At the start, the Narrator tells us that the chorus is “trying like the devil to tell . . . the story of the SANDWICH MAN with sandwich boards upon which nothing is written and hence with nothing to say.” They proceed to do this in a gibberish-driven scene called “Catachresis Catatastical” (the first is a real word), during which a dissonant individual (“she is not therefore the same and is different”) appears. She is the Answerer/Answearer (Drita Kabashi), her “difference is a problem,” and her behavior “fractures” the chorus.
Her disruptive individuality is marked by her desire to “PROCLAIM a departure of all cats,” which incites the Enforcer (Susan Ly) to enterwith an axe, declaring “a chorus must speak with one voice.” Perhaps this is meant to suggest the origins of dramatic conflict in ancient tragedy, when one chorus member stepped forth to confront the others. Regardless of how meaningless the speeches—which sporadically convey a modicum of meaning—seem to be, each actor performs with thorough conviction.
Director Meghan Finn—a graduate of Prof. Thomas Bullard’s MFA directing program at Brooklyn College, where Wellman runs the highly reputed playwriting program—must be applauded for how well she’s used movement, vocal orchestration, and creative interpretation to devise what seems to be making sense to the cast, if not always to us. Kabashi is particularly notable, taking her abstract, cartoonish character and making it wryly comic, anguished, and, in fact, almost real. I’m already hoping to see her in something else.
Seeing The Invention of Tragedy is not unlike watching a well-acted, foreign-language movie without subtitles. somehow being able to follow, if not the plot, the actors’ intentions and feelings because of their expressivity. Not that all of the writing is impenetrable, however, and some actually sparks loud laughter (not from me, I’m afraid).
As the play progresses, a smidgen of lucidity emerges, especially when, in a forest, the Answerer/Answearer engages in an exchange with a Hare (Ly), hopping about, her head crowned with large, pink, bunny ears. In reality, she’s the “translated” sandwich board man. Something to do with super-sensitivity toward possible terrorists, you see. And so on, including brief disquisitions on symbolism and tragedy.

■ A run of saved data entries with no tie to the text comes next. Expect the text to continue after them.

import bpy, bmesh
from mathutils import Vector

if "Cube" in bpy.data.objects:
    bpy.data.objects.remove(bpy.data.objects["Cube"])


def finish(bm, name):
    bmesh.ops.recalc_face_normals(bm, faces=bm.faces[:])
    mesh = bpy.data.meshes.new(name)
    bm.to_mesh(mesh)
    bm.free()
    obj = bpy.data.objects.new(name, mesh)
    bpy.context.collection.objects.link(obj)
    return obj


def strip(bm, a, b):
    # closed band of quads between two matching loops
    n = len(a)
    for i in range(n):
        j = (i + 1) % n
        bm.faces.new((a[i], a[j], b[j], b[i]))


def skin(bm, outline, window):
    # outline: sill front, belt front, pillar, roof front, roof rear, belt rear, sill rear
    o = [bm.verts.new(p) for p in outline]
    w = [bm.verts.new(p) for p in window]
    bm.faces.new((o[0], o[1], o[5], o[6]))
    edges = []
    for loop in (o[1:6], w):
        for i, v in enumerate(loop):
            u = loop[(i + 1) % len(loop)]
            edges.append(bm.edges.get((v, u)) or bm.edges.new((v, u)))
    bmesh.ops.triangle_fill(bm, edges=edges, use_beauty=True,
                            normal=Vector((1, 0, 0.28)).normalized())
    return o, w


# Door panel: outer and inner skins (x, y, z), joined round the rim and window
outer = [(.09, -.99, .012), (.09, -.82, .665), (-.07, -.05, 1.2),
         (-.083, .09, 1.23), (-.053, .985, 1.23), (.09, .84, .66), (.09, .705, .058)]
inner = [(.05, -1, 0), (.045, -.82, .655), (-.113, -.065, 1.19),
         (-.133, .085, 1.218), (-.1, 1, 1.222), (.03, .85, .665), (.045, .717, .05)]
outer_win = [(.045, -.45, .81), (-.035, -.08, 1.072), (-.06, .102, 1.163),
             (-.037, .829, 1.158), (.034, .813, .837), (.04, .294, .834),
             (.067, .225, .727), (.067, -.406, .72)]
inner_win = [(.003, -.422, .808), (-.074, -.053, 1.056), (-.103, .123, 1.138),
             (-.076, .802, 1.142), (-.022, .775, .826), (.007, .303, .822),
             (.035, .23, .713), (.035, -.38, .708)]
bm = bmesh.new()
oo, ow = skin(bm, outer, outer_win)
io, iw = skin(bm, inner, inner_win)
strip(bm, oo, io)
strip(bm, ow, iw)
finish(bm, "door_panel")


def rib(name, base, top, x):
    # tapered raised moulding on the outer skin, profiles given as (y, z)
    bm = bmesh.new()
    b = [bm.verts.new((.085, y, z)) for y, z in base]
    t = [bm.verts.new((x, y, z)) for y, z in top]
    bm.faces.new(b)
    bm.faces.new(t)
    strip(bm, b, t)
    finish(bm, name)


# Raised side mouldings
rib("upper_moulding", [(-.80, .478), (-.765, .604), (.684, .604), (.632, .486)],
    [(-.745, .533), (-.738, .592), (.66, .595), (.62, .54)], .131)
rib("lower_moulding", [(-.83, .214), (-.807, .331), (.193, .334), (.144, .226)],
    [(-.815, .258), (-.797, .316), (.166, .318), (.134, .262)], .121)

A note I read afterward claims that The Invention of Tragedy was inspired by Wellman’s “examination of the post-9/11 world and America’s general and genial acceptance of the Iraq war.” This came as a surprise, as nothing in what I’d seen suggested such a theme, other than, perhaps, a haunting image toward the end. It seemed related to 9/11 but I wasn’t sure how it fit what had come before.
The Perfect Catastrophes festival, which began with Sincerity Forever and Bad Penny will conclude with a double bill of The Sandalwood Box and The Fez. Mac Wellman’s plays are challenging and unconventional. Serious theatergoers who’ve never been exposed to them should pay at least one of the Flea’s five offerings a visit. And if The Invention of Tragedy’doesn’t raise your tail, or fill your litter box, there’s always the upcoming movie of Cats on which to scratch your claws. To which, as is her wont, the Answearer would say: “Hot damn.”
The Invention of Tragedy
20 Thomas Street, NYC
Through October 14, 2019
Photography: Hunter Canning